TO DO. Your job with the data below is to output exactly the lines from the one holding "for i in range(len(STATIONS)" down to the one holding "stations = fine_stations()", both included, and no others.

DATA SUPPLIED.
———

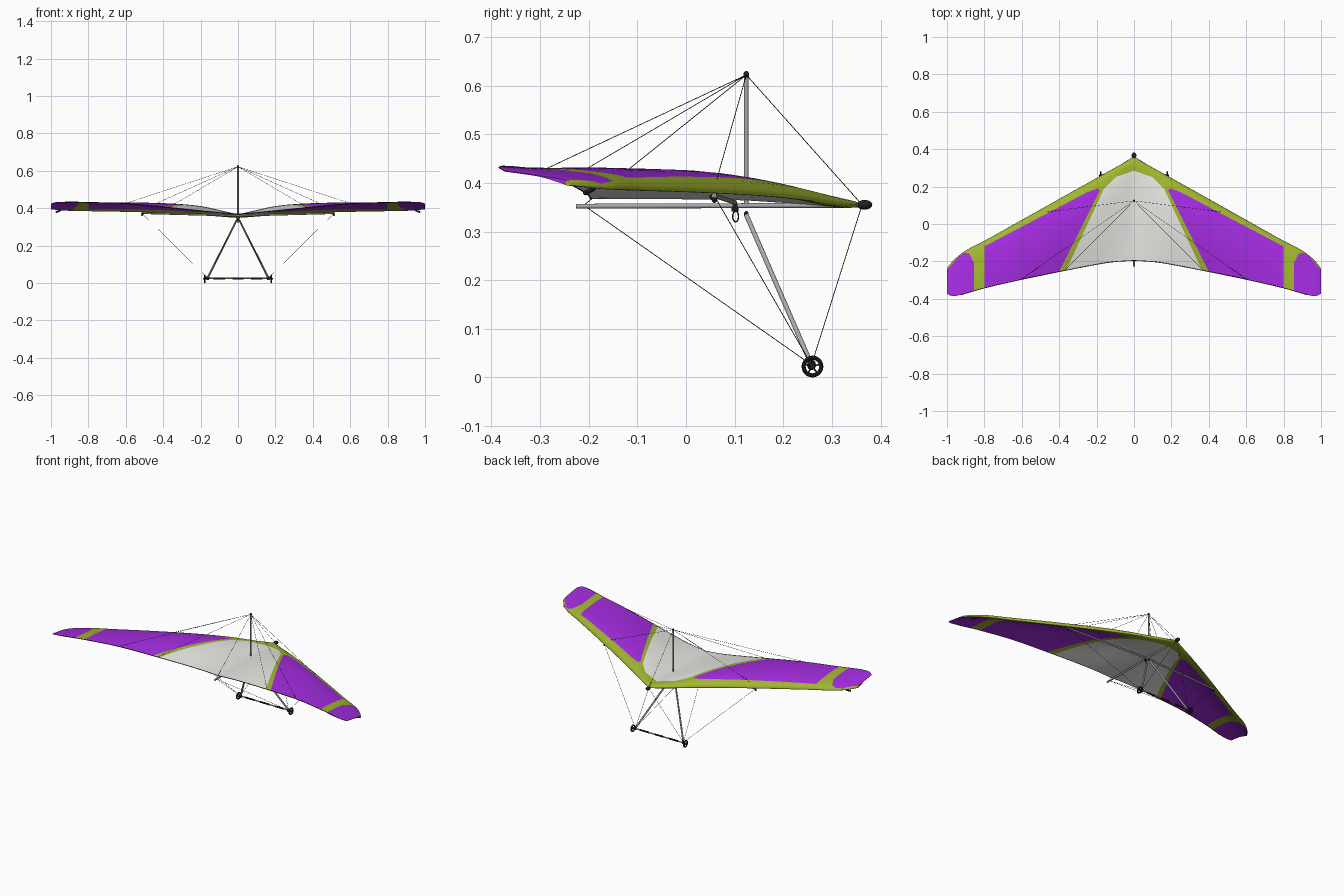
import bpy, bmesh, math
from mathutils import Vector, Matrix

if "Cube" in bpy.data.objects:
    bpy.data.objects.remove(bpy.data.objects["Cube"])


def material(name, rgb):
    m = bpy.data.materials.new(name)
    m.diffuse_color = (*rgb, 1)
    m.use_nodes = True
    m.node_tree.nodes["Principled BSDF"].inputs["Base Color"].default_value = m.diffuse_color
    return m


GREEN = material("lime_sail", (0.36, 0.47, 0.03))
PURPLE = material("purple_sail", (0.37, 0.025, 0.75))
WHITE = material("white_sail", (0.80, 0.80, 0.77))
METAL = material("grey_metal", (0.40, 0.40, 0.42))
BLACK = material("black_fittings", (0.015, 0.015, 0.017))


def finish(name, bm, mats, angle=40):
    me = bpy.data.meshes.new(name)
    bm.to_mesh(me)
    bm.free()
    ob = bpy.data.objects.new(name, me)
    bpy.context.collection.objects.link(ob)
    for m in mats:
        me.materials.append(m)
    bpy.ops.object.select_all(action='DESELECT')
    ob.select_set(True)
    bpy.context.view_layer.objects.active = ob
    bpy.ops.object.shade_smooth_by_angle(angle=math.radians(angle))
    return ob


def add_rod(bm, a, b, r, sides=10):
    a, b = Vector(a), Vector(b)
    rot = (b - a).to_track_quat('Z', 'Y').to_matrix().to_4x4()
    bmesh.ops.create_cone(bm, cap_ends=True, segments=sides, radius1=r, radius2=r,
                          depth=(b - a).length,
                          matrix=Matrix.Translation((a + b) / 2) @ rot)


def rods(name, segs, r, mat, sides=10):
    bm = bmesh.new()
    for a, b in segs:
        add_rod(bm, a, b, r, sides)
    return finish(name, bm, [mat])


def ball(name, co, size, mat):
    bm = bmesh.new()
    bmesh.ops.create_uvsphere(bm, u_segments=14, v_segments=10, radius=1,
                              matrix=Matrix.Translation(co) @ Matrix.Diagonal((*size, 1)))
    return finish(name, bm, [mat])


def add_ring(bm, co, ry, rz, r, n=24, k=8):
    # ring in the yz plane
    rows = []
    for i in range(n):
        a = math.tau * i / n
        rows.append([bm.verts.new((co[0] + r * math.sin(math.tau * j / k),
                                   co[1] + (ry + r * math.cos(math.tau * j / k)) * math.cos(a),
                                   co[2] + (rz + r * math.cos(math.tau * j / k)) * math.sin(a)))
                     for j in range(k)])
    for i in range(n):
        p, q = rows[i], rows[(i + 1) % n]
        for j in range(k):
            bm.faces.new((p[j], q[j], q[(j + 1) % k], p[(j + 1) % k]))


# --- sail: stations of x, front y, rear y, front z, rear z, camber, thickness
STATIONS = [
    (0.00, 0.357, -0.195, 0.355, 0.368, 0.005, 0.018),
    (0.10, 0.302, -0.201, 0.360, 0.376, 0.021, 0.024),
    (0.20, 0.246, -0.216, 0.368, 0.386, 0.034, 0.026),
    (0.37, 0.151, -0.249, 0.377, 0.403, 0.036, 0.026),
    (0.60, 0.022, -0.296, 0.384, 0.424, 0.026, 0.024),
    (0.80, -0.090, -0.342, 0.388, 0.431, 0.016, 0.021),
    (0.90, -0.142, -0.371, 0.390, 0.433, 0.011, 0.018),
    (0.95, -0.180, -0.384, 0.392, 0.433, 0.008, 0.015),
    (0.98, -0.211, -0.383, 0.395, 0.430, 0.006, 0.012),
    (1.00, -0.238, -0.372, 0.397, 0.424, 0.004, 0.009),
]
CHORD = [0, .004, .014, .03, .05, .08, .12, .18, .25, .33, .42, .5, .6, .7, .8, .9, 1]


def section(s):
    x, y0, y1, z0, z1, camber, thick = s

    def point(t, side):
        z = z0 + (z1 - z0) * t + camber * math.sin(math.pi * t ** 0.78)
        h = thick / 2 * math.sqrt(min(t / 0.05, 1)) * max(0, 1 - t / 0.45)
        return (x, y0 + (y1 - y0) * t, z + side * (h + (0.001 if t > 0 else 0)))
    return [point(t, 1) for t in reversed(CHORD)] + [point(t, -1) for t in CHORD[1:]]


def fine_stations(steps=4):
    out = []
    for i in range(len(STATIONS) - 1):
        s = [Vector(STATIONS[max(0, min(len(STATIONS) - 1, i + k))]) for k in (-1, 0, 1, 2)]
        span = s[2][0] - s[1][0]
        m1 = (s[2] - s[0]) / (s[2][0] - s[0][0]) * span
        m2 = (s[3] - s[1]) / (s[3][0] - s[1][0]) * span
        for k in range(steps):
            u = k / steps
            out.append(s[1] * (2*u**3 - 3*u*u + 1) + m1 * (u**3 - 2*u*u + u)
                       + s[2] * (3*u*u - 2*u**3) + m2 * (u**3 - u*u))
    return out + [Vector(STATIONS[-1])]


# convex colour panels seen from above, outlined clockwise
PANELS = [
    (1, [(.40, -.255), (.182, .18), (.195, .19), (.25, .17), (.8, -.12), (.8, -.5)]),
    (1, [(.855, -.5), (.855, -.21), (.88, -.16), (.905, -.153), (.94, -.175), (1.0, -.247)]),
    (2, [(0, .285), (.1, .25), (.16, .19), (.362, -.245)]),
]

bm = bmesh.new()
stations = fine_stations()
rows = [[bm.verts.new(p) for p in section(s)] for s in stations]
for p, q in zip(rows, rows[1:]):
    for j in range(len(p)):
        k = (j + 1) % len(p)
        bm.faces.new((p[j], p[k], q[k], q[j]))
n = len(CHORD)
last = rows[-1]
for i in range(n - 1):          # tip cap
    lo, lo2 = last[2 * n - 2 - i], last[2 * n - 3 - i]
    bm.faces.new([last[i], last[i + 1], lo2, lo] if lo2 != last[i + 1] else [last[i], lo2, lo])
bmesh.ops.recalc_face_normals(bm, faces=bm.faces)
for _, pts in PANELS:
    for a, b in zip(pts, pts[1:]):
        bmesh.ops.bisect_plane(bm, geom=bm.verts[:] + bm.edges[:] + bm.faces[:], dist=1e-5,
                               plane_co=(*a, 0), plane_no=(b[1] - a[1], a[0] - b[0], 0))
for f in bm.faces:
    c = f.calc_center_median()
    for index, pts in PANELS:
        if all((b[0]-a[0]) * (c.y-a[1]) - (b[1]-a[1]) * (c.x-a[0]) < 0
               for a, b in zip(pts, pts[1:])):
            f.material_index = index
sail = finish("sail", bm, [GREEN, PURPLE, WHITE], 50)
mirror = sail.modifiers.new("mirror", 'MIRROR')
mirror.merge_threshold = 0.0005

# --- dark hem along the rear edge
rear = [(s[0], s[2], s[4]) for s in stations if s[0] < 0.93]
flip = lambda p: (-p[0], p[1], p[2])
hem = list(zip(rear, rear[1:]))
rods("rear_hem", hem + [(flip(a), flip(b)) for a, b in hem], 0.0022, BLACK, 6)

# --- frame tubes
MAST, NOSE, TAIL = (0, .124, .622), (0, .362, .355), (0, -.21, .354)
rods("keel", [((0, -.226, .352), (0, .36, .354))], 0.005, METAL, 14)
rods("king_post", [((0, .124, .352), MAST)], 0.0045, METAL, 12)
ball("king_post_cap", MAST, (.006, .006, .008), BLACK)
ball("nose_cone", (0, .367, .355), (.013, .016, .010), BLACK)
ball("keel_bracket", (0, .124, .336), (.008, .005, .006), BLACK)
rods("hang_strap", [((0, .101, .341), (0, .101, .358))], 0.007, BLACK, 8)
bm = bmesh.new()
add_ring(bm, (0, .102, .331), .006, .011, .0015)
finish("hang_ring", bm, [BLACK])
rods("base_bar", [((-.18, .26, .025), (.18, .26, .025))], 0.0035, METAL, 12)
rods("bar_grips", [((x - .03, .26, .025), (x + .03, .26, .025)) for x in (-.1, 0, .1)],
     0.005, BLACK, 12)

wires = [(MAST, NOSE), (MAST, TAIL)]
for side, s in (("left", -1), ("right", 1)):
    corner, joint = (s * .163, .258, .026), (s * .515, .058, .374)
    rods(side + "_cross_bar", [((0, .1, .36), joint)], 0.005, METAL, 10)
    rods(side + "_cross_bar_end", [((s * .507, .052, .374), (s * .515, .06, .362))],
         0.005, BLACK, 8)
    rods(side + "_down_tube", [((s * .008, .124, .334), corner)], 0.005, METAL, 12)
    ball(side + "_corner_bracket", corner, (.011, .009, .011), BLACK)
    rods(side + "_front_spar_end", [((s * .95, -.19, .388), (s * .972, -.208, .379))],
         0.005, BLACK, 10)
    # wheel: tyre, hub and five spokes
    x, y, z = s * .178, .26, .0225
    bm = bmesh.new()
    add_ring(bm, (x, y, z), .0182, .0182, .0042)
    add_rod(bm, (x - .008, y, z), (x + .008, y, z), .005, 12)
    for i in range(5):
        a = math.tau * i / 5 + math.pi / 2
        add_rod(bm, (x, y, z), (x, y + .017 * math.cos(a), z + .017 * math.sin(a)), .0016, 6)
    finish(side + "_wheel", bm, [BLACK])
    wires += [(MAST, (s * .6, -.294, .426)), (MAST, (s * .37, -.247, .404)),
              (MAST, (s * .52, .058, .388)), (corner, NOSE), (corner, TAIL), (corner, joint)]
rods("rigging_wires", wires, 0.0008, BLACK, 6)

———

PROBLEM SOLUTION.
    for i in range(len(STATIONS) - 1):
        s = [Vector(STATIONS[max(0, min(len(STATIONS) - 1, i + k))]) for k in (-1, 0, 1, 2)]
        span = s[2][0] - s[1][0]
        m1 = (s[2] - s[0]) / (s[2][0] - s[0][0]) * span
        m2 = (s[3] - s[1]) / (s[3][0] - s[1][0]) * span
        for k in range(steps):
            u = k / steps
            out.append(s[1] * (2*u**3 - 3*u*u + 1) + m1 * (u**3 - 2*u*u + u)
                       + s[2] * (3*u*u - 2*u**3) + m2 * (u**3 - u*u))
    return out + [Vector(STATIONS[-1])]


# convex colour panels seen from above, outlined clockwise
PANELS = [
    (1, [(.40, -.255), (.182, .18), (.195, .19), (.25, .17), (.8, -.12), (.8, -.5)]),
    (1, [(.855, -.5), (.855, -.21), (.88, -.16), (.905, -.153), (.94, -.175), (1.0, -.247)]),
    (2, [(0, .285), (.1, .25), (.16, .19), (.362, -.245)]),
]

bm = bmesh.new()
stations = fine_stations()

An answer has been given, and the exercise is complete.